Today was Sister Mary Harman's funeral. She's been battling lymphomic cancer for 8 years now. This is nothing short of a miracle considering.
When she was diagnosed eight years ago it was a shock to the family as well as those around her. At that time she was in her early 50's. She and her husband Lary, who was the Stake President, were just becoming empty nesters. To the best of my recollection, only one of their five children was married. So, the news was very grim and the chances of Mary being able to see all of her grandchildren was slim, much less meeting all of the spouses of her children.
With her strength and determination, along with her faith and many prayers, she held on much longer than most that are diagnosed with a similar illness. She was able to see all of her children marry, and see the majority of her grandchildren. I'm sure there may be a few more grandchildren born, but their grandmother Mary will surely give them warm smile, a hug, a kiss, and nice shout of support as they pass each other by through the veil.
I consider Mary as one of the great martriarchs of the ward. She really set a standard of excellence when it came to attitude, service, and faith. Mary had a wonderful sense of humor, and was so much fun to be around.
I myself had a special deal that I made with Mary a couple of years ago when I started my Liberty Tax business.

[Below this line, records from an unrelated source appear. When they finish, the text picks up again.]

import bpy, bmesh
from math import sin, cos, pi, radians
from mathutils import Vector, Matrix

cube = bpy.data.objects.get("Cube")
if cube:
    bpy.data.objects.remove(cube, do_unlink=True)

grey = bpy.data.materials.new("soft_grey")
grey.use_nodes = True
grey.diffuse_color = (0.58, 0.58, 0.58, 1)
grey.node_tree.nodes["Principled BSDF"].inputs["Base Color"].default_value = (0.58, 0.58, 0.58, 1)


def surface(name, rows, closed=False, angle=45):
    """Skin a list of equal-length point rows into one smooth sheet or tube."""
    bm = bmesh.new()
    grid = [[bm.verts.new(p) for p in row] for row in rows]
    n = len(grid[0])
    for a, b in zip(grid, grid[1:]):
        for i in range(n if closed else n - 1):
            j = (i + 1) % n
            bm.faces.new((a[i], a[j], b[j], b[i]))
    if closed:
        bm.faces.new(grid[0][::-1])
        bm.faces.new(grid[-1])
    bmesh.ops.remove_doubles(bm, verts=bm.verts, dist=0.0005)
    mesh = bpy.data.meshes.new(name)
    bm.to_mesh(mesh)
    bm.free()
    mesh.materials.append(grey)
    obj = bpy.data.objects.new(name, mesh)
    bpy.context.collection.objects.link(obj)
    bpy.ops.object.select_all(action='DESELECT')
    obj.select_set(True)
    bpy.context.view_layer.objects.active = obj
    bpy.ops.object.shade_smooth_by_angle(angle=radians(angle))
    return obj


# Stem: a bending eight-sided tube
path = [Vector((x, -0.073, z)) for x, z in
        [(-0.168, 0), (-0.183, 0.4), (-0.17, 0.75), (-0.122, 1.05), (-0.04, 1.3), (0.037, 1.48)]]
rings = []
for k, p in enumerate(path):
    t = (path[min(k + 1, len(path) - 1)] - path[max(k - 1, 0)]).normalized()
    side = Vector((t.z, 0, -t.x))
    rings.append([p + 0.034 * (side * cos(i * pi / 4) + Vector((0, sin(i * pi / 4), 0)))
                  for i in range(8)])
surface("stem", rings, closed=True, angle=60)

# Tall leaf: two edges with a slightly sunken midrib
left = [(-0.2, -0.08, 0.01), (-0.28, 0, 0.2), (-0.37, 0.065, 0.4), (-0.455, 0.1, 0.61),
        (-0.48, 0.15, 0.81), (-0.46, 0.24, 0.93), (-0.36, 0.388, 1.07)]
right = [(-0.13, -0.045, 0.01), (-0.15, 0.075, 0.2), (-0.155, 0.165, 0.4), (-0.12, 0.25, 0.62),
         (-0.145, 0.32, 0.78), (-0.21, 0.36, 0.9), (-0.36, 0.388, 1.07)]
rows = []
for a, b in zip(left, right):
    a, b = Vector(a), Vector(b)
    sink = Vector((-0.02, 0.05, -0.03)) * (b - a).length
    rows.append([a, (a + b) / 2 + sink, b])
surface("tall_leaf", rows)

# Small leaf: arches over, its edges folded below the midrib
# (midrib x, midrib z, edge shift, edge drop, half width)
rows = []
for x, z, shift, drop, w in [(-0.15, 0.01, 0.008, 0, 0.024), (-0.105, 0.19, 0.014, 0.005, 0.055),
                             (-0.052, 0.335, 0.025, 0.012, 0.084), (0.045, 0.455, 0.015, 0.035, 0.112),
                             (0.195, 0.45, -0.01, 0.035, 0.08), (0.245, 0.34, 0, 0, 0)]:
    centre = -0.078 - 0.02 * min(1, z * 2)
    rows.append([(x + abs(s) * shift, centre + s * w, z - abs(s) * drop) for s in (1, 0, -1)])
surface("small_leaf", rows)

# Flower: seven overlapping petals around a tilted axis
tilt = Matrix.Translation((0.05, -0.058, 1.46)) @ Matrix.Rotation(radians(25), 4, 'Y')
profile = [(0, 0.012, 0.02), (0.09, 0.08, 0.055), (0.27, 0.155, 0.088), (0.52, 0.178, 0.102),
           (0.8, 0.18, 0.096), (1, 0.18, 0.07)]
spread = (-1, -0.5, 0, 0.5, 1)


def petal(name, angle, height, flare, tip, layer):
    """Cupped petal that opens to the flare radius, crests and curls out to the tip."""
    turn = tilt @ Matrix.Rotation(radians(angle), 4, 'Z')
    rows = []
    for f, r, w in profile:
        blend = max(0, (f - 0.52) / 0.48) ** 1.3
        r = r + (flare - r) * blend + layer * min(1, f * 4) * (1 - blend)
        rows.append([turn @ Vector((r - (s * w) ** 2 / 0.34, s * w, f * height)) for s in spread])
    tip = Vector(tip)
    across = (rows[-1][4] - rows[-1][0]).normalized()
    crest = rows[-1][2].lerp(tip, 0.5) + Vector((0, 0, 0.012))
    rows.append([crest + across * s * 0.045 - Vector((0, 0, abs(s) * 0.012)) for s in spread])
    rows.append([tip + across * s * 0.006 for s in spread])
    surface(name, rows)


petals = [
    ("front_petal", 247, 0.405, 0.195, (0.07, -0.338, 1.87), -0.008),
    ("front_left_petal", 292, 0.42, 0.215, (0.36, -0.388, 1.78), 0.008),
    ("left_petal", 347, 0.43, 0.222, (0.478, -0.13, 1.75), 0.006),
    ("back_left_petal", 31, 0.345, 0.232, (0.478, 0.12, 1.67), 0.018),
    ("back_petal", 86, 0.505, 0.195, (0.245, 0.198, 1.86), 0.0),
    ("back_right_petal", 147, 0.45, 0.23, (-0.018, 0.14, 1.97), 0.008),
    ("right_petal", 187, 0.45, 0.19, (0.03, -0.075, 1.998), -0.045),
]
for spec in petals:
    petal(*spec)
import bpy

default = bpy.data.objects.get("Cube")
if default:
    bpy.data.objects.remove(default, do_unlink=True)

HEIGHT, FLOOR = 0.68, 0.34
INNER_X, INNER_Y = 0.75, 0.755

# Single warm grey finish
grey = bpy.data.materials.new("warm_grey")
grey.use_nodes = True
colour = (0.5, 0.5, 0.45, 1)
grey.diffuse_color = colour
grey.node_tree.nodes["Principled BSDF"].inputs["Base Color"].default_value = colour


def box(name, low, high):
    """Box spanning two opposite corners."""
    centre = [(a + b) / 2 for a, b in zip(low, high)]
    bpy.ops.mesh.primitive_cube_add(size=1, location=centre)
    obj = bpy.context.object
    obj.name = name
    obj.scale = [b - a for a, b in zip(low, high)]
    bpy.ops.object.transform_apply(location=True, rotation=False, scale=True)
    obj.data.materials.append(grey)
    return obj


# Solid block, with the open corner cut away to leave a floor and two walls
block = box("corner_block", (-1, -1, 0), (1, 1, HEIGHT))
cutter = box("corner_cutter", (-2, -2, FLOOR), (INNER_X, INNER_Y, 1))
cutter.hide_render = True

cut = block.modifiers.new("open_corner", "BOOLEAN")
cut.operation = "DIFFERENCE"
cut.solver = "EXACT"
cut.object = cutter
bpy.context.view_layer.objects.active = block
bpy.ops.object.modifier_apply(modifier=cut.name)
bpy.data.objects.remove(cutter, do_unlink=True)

I told Mary I wanted her to get better and come be a waver for me at the office. She had such a wonderful attitude, and a great smile, that I knew she'd easily be on of the best.
I asked her how much I'd have to give her to get out there to wave. She said I couldn't pay her enough to do it. Being the business person that I am, most anything has a price, so I started negotiating. I said:
"How bout a hundred dollars?"
Mary: "No way."
Me: "What about $500?"
Mary: "Nah, I still don't think so."
Me: "Ok, when I can afford it, I'll give you $1,000 to wave. Would you do it for a thousand?"
Mary: "Yea, I'd probably wave for a thousand dollars."
Me: "So, how much time would that thousand dollars get you to wave for?"
Mary: "I don't know, about 15 minutes."
Me: "Geez! That's FOUR THOUSAND dollars an HOUR! I'll have to be really rich! And you'll really have to be one heck of a waver"
She would have been worth every penny.
I wanted so badly to get Mary out to wave with me. Unfortunately, I'm too late and I didn't get rich quickly enough. I think now the next best thing I can do is set up a charity in her name for cancer and start with a $1,000 donation.
It's been an emotionally draining day. Mary was such an incredibly sweet woman. I truly am dissappointed I didn't get to wave with Mary. We would have had so much fun. I'm going to miss her so very much.
There weren't any newspapers, or t.v. crews reporting about the funeral today. But there were probably nearly a thousand people there today filling up the chapel as if it were stake conference. That's probably only a small percentage of the lives she touched. I revere a mother such as Mary in the highest regard. We make such a big deal out of the deaths of famous people such as movie stars or politicians, but the work that Mary did in this life was the most important of all labors as dedicated mother, wife, and friend.
Mary will be missed by so many here, and yet, she's surely being welcomed by so many there.